====== RECORD EXTRACTS ======

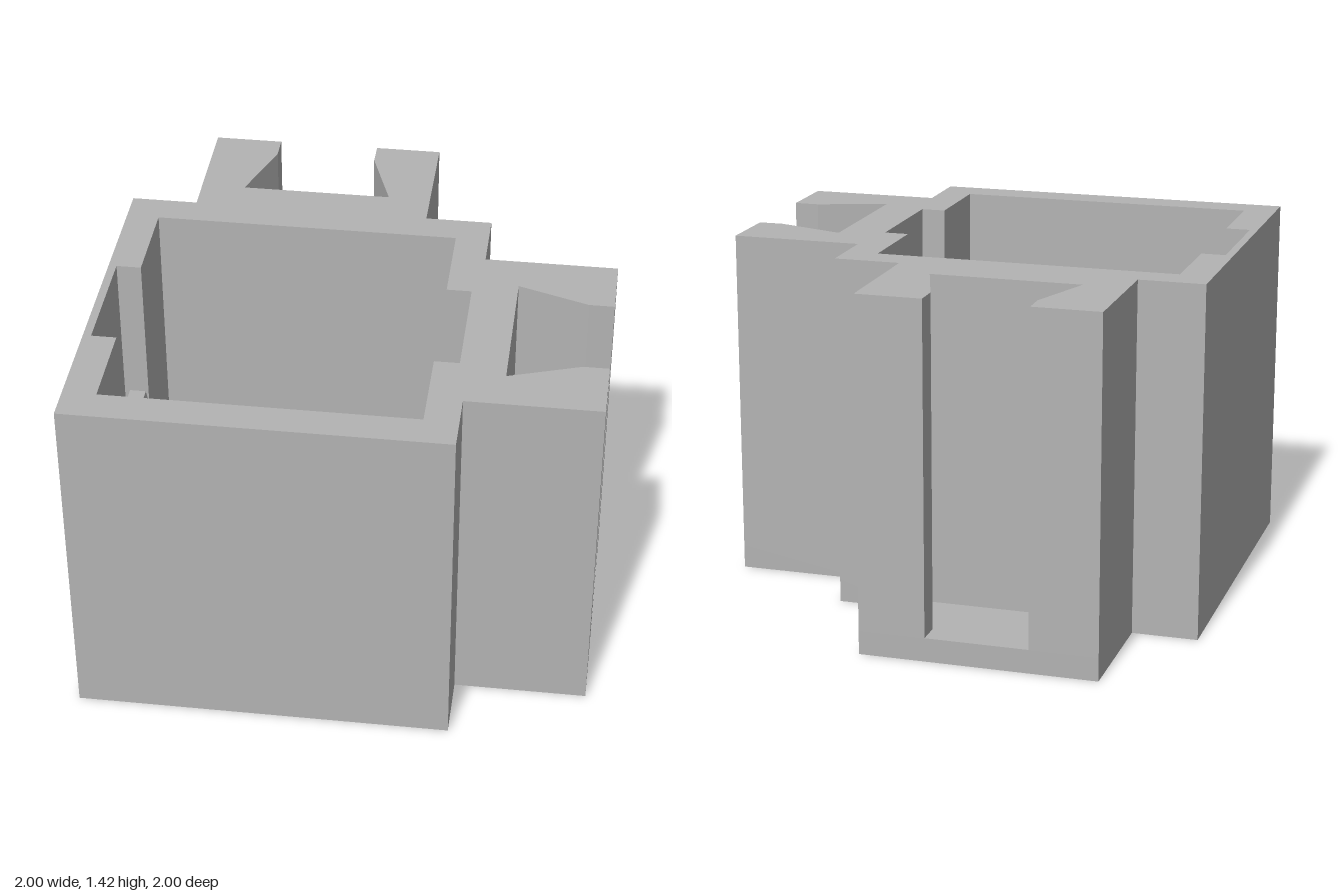
import * as THREE from 'three';

const HEIGHT = 1.42, FLOOR = 0.095;

// Path from [x, z] plan points
function trace(path, pts) {
  pts.forEach(([x, z], i) => (i ? path.lineTo(x, -z) : path.moveTo(x, -z)));
  path.closePath();
  return path;
}

// Extrude a plan outline upwards from y0 to y1
function prism(outline, hole, y0, y1) {
  const shape = trace(new THREE.Shape(), outline);
  shape.holes.push(trace(new THREE.Path(), hole));
  const geo = new THREE.ExtrudeGeometry(shape, { depth: y1 - y0, bevelEnabled: false });
  return geo.rotateX(-Math.PI / 2).translate(0, y0, 0);
}

export function createModel() {
  const group = new THREE.Group();
  group.name = 'slottedHousing';
  const grey = new THREE.MeshStandardMaterial({ color: 0xb3b3b3 });
  grey.name = 'plainGrey';

  const add = (name, geo) => {
    const mesh = new THREE.Mesh(geo, grey);
    mesh.name = name;
    group.add(mesh);
    return mesh;
  };

  // Dovetail slot in plan, for the side block; the back block mirrors it (x <-> -z)
  const slot = [[1, 0.465], [0.9, 0.465], [0.62, 0.56], [0.62, -0.04], [0.9, 0.055], [1, 0.055]];
  const swap = (pts) => pts.map(([x, z]) => [-z, -x]).reverse();

  const outline = (sideSlot, backSlot) => [
    [-1, 1], [0.475, 1], [0.475, 0.735], [1, 0.735],
    ...sideSlot,
    [1, -0.212], [0.475, -0.212], [0.475, -0.48], [0.21, -0.48], [0.21, -1],
    ...backSlot,
    [-0.737, -1], [-0.737, -0.48], [-1, -0.48],
  ];

  // Low base ring that closes the slots from below
  const room = [[-0.87, 0.865], [-0.87, -0.35], [0.343, -0.35], [0.343, 0.865]];
  add('baseRing', prism(outline([], []), room, 0, FLOOR));

  // Tall walls with dovetail slots and inner clip pockets
  const pocketedRoom = [
    [-0.87, 0.865], [-0.87, 0.5], [-0.968, 0.5], [-0.968, 0.02], [-0.87, 0.02], [-0.87, -0.35],
    [0.343, -0.35], [0.343, 0.02], [0.441, 0.02], [0.441, 0.5], [0.343, 0.5], [0.343, 0.865],
  ];
  add('walls', prism(outline(slot, swap(slot)), pocketedRoom, FLOOR, HEIGHT));

  // Spring clips standing in the pockets, each with a small catch near the top
  const profile = new THREE.Shape([
    [-0.065, FLOOR], [0, FLOOR], [0, 0.66], [0.025, 0.72], [0, 0.85], [-0.065, 0.85],
  ].map(([x, y]) => new THREE.Vector2(x, y)));
  const clip = new THREE.ExtrudeGeometry(profile, { depth: 0.374, bevelEnabled: false });
  clip.translate(0, 0, -0.187);
  add('rightClip', clip).position.set(-0.87, 0, 0.258);
  const leftClip = add('leftClip', clip);
  leftClip.position.set(0.343, 0, 0.258);
  leftClip.rotation.y = Math.PI;

  return group;
}
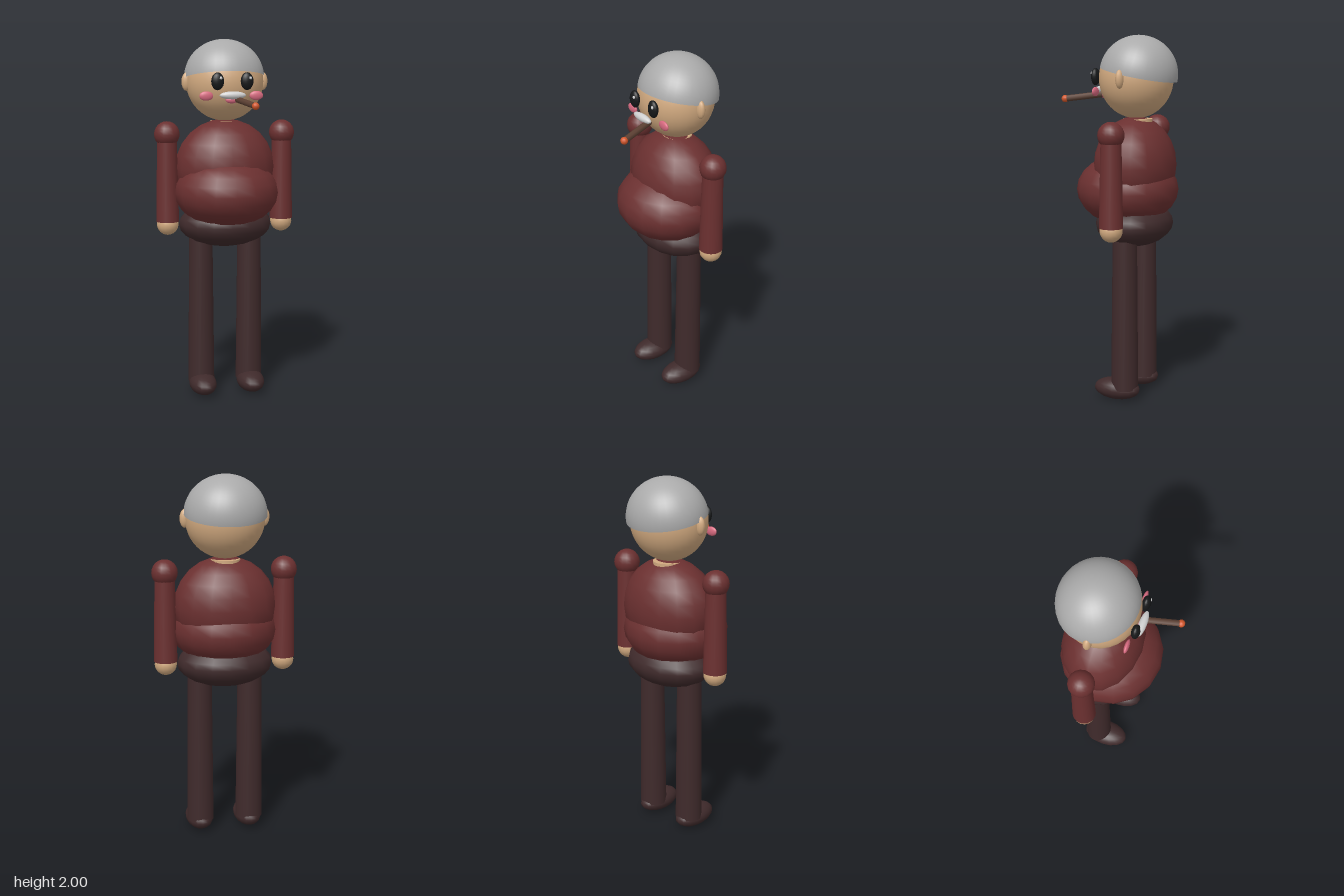
import * as THREE from 'three';

const paint = (name, color) => {
  const m = new THREE.MeshStandardMaterial({ color });
  m.name = name;
  return m;
};

export function createModel() {
  const sweater = paint('sweater red', 0x6b3030);
  const trousers = paint('trouser brown', 0x3f2a2b);
  const skin = paint('skin', 0xd2aa80);
  const grey = paint('hair grey', 0xaaaaaa);
  const pale = paint('moustache grey', 0xd0d0d0);
  const black = paint('eye black', 0x161819);
  const pink = paint('cheek pink', 0xd86a80);
  const tobacco = paint('cigar brown', 0x5c4033);
  const glow = paint('ember orange', 0xd2562a);

  const model = new THREE.Group();
  model.name = 'figure';

  const add = (name, geometry, material, pos) => {
    const mesh = new THREE.Mesh(geometry, material);
    mesh.name = name;
    mesh.position.set(...pos);
    model.add(mesh);
    return mesh;
  };
  // Ellipsoid given by centre and the three radii
  const blob = (name, material, pos, radii, w = 16, h = 12) =>
    add(name, new THREE.SphereGeometry(1, w, h).scale(...radii), material, pos);
  // Upright tapered tube between two heights
  const limb = (name, material, x, z, y0, y1, r0, r1) =>
    add(name, new THREE.CylinderGeometry(r1, r0, y1 - y0, 20), material, [x, (y0 + y1) / 2, z]);

  // Trunk
  blob('chest', sweater, [0, 1.3, -0.085], [0.28, 0.265, 0.217]);
  blob('belly', sweater, [0, 1.165, -0.04], [0.29, 0.2, 0.278]);
  blob('hips', trousers, [0, 0.98, -0.082], [0.262, 0.127, 0.205]);
  limb('neck', skin, 0, -0.1, 1.46, 1.553, 0.08, 0.08);

  // Head and tilted cap of hair
  blob('head', skin, [0, 1.77, -0.09], [0.214, 0.215, 0.2], 32, 24);
  const hairShape = new THREE.SphereGeometry(1, 32, 16, 0, Math.PI * 2, 0, Math.PI / 2);
  const hair = add('hair', hairShape.scale(0.222, 0.21, 0.211), grey, [0, 1.79, -0.104]);
  hair.rotation.x = -0.2;
  grey.side = THREE.DoubleSide;

  // Mirrored parts
  for (const [s, side] of [[1, 'left'], [-1, 'right']]) {
    blob(side + 'Ear', skin, [s * 0.214, 1.77, -0.085], [0.028, 0.05, 0.022], 12, 10);
    blob(side + 'Eye', black, [s * 0.08, 1.778, 0.115], [0.035, 0.047, 0.022]);
    blob(side + 'EyeGlint', pale, [s * 0.08 + 0.014, 1.795, 0.131], [0.009, 0.009, 0.006], 8, 6);
    blob(side + 'Cheek', pink, [s * 0.137, 1.7, 0.09], [0.038, 0.025, 0.012]);

    blob(side + 'Shoulder', sweater, [s * 0.325, 1.485, -0.085], [0.071, 0.071, 0.071]);
    limb(side + 'Sleeve', sweater, s * 0.325, -0.085, 1.0, 1.49, 0.064, 0.054);
    blob(side + 'Hand', skin, [s * 0.325, 0.985, -0.085], [0.061, 0.061, 0.061]);

    limb(side + 'Leg', trousers, s * 0.139, -0.083, 0.07, 0.96, 0.075, 0.066);
    blob(side + 'Shoe', trousers, [s * 0.139, 0.064, -0.037], [0.077, 0.06, 0.133]);
  }

  // Mouth and moustache
  blob('mouth', pink, [0, 1.678, 0.105], [0.036, 0.018, 0.014], 12, 8);
  blob('moustache', pale, [0, 1.704, 0.125], [0.072, 0.021, 0.021]);

  // Cigar with a glowing tip
  const from = new THREE.Vector3(0.025, 1.682, 0.1);
  const tip = new THREE.Vector3(0.084, 1.656, 0.298);
  const line = new THREE.LineCurve3(from, tip);
  add('cigar', new THREE.TubeGeometry(line, 1, 0.017, 8), tobacco, [0, 0, 0]);
  blob('ember', glow, tip.toArray(), [0.02, 0.02, 0.02], 12, 8);

  return model;
}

======

WHAT YOU WILL DO: From the records above, copy out the line with "group.name = 'slottedHousing';", the line with "group.add(mesh);", and every line between them, word for word.

RESPONSE AREA:
  group.name = 'slottedHousing';
  const grey = new THREE.MeshStandardMaterial({ color: 0xb3b3b3 });
  grey.name = 'plainGrey';

  const add = (name, geo) => {
    const mesh = new THREE.Mesh(geo, grey);
    mesh.name = name;
    group.add(mesh);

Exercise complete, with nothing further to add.